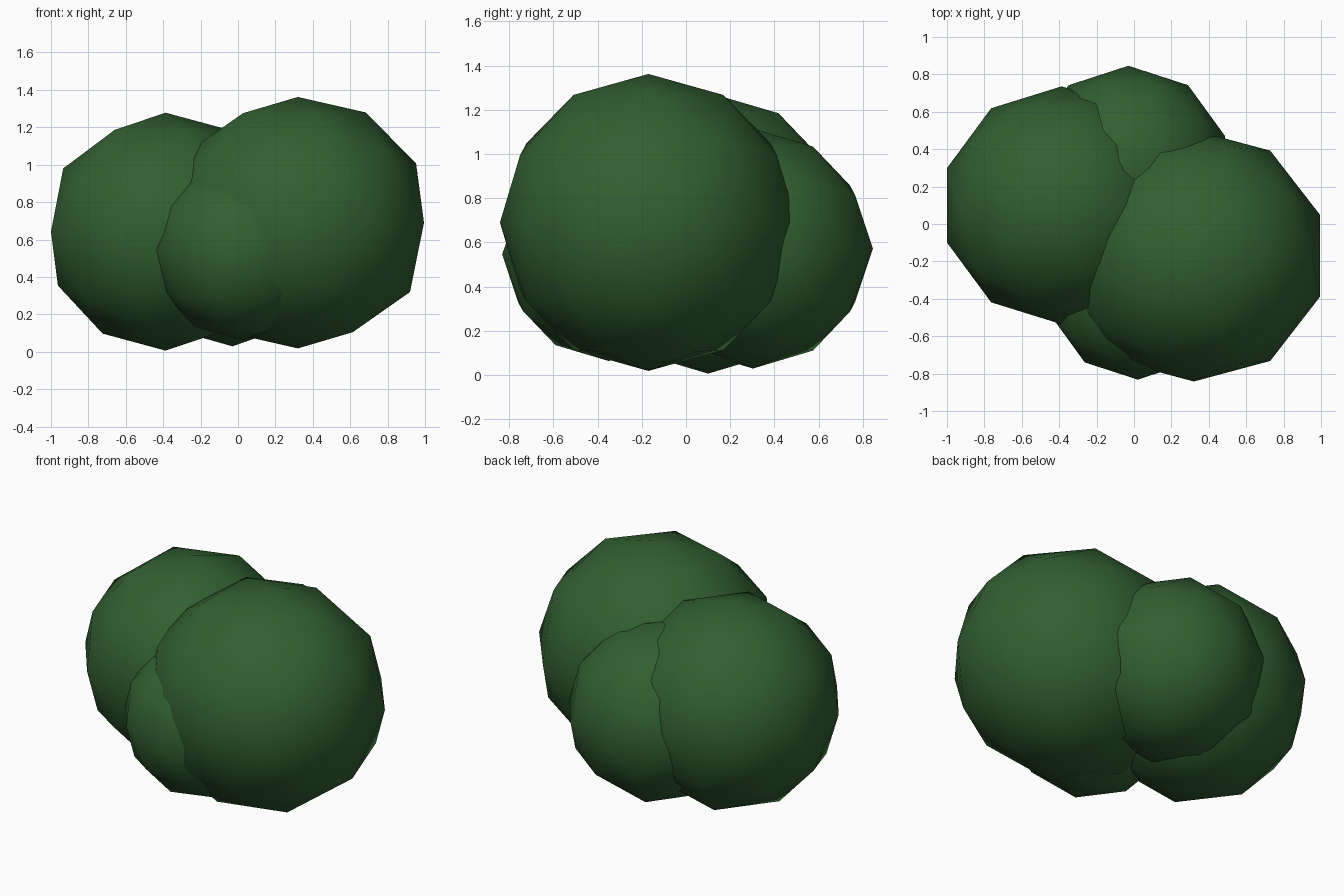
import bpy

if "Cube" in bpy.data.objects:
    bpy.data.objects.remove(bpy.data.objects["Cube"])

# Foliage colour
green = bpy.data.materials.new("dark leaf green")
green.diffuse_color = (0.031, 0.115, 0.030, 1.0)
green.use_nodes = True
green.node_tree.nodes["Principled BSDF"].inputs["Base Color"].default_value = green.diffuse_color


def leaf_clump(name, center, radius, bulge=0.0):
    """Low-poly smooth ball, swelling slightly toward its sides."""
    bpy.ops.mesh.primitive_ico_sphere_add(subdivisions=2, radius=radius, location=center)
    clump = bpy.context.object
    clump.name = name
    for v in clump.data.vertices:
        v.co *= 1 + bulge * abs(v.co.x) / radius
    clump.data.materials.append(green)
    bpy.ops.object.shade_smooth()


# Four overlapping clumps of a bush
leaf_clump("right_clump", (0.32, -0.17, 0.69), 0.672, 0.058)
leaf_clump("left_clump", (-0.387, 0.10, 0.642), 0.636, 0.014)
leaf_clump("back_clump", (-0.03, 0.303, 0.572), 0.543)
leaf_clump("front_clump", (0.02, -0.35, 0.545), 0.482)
------------------------
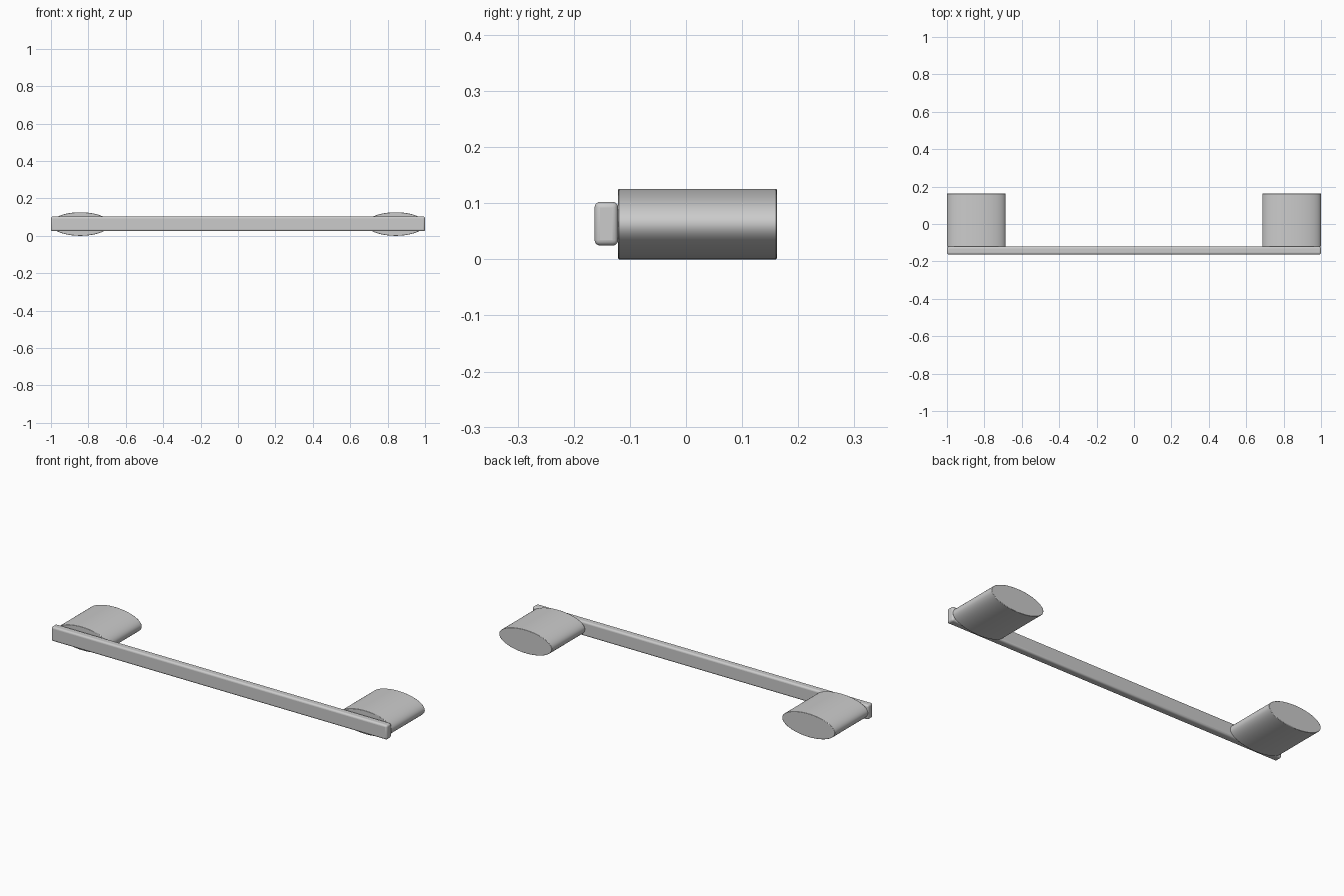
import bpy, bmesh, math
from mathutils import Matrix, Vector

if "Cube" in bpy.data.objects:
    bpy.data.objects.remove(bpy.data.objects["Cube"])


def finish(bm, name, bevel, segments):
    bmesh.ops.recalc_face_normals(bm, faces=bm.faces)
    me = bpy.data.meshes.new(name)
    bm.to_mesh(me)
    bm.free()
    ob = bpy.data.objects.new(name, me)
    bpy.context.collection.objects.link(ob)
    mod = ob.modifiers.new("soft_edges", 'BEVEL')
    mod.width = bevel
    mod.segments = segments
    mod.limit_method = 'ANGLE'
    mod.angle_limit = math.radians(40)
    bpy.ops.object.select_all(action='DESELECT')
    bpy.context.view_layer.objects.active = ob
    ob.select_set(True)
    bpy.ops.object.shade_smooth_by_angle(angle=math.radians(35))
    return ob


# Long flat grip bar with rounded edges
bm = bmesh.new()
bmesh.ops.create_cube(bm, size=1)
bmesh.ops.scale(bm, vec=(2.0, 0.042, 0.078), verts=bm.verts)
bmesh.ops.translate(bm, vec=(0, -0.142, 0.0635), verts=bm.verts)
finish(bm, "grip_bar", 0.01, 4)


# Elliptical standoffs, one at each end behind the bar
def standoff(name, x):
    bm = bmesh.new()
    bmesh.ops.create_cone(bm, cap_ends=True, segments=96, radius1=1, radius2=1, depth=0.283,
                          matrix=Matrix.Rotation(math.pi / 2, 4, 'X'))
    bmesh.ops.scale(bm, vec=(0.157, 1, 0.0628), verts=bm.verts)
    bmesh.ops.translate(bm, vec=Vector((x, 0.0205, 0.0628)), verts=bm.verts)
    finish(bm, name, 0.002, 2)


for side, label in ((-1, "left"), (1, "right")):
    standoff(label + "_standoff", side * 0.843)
------------------------
## PROBLEM REQUIREMENTS
In the listing above, find the line containing "finish(bm, name, 0.002, 2)" and the line containing "side * 0.843)", then repeat those two lines and everything between them exactly.

## SOLUTION TO THE PROBLEM
    finish(bm, name, 0.002, 2)


for side, label in ((-1, "left"), (1, "right")):
    standoff(label + "_standoff", side * 0.843)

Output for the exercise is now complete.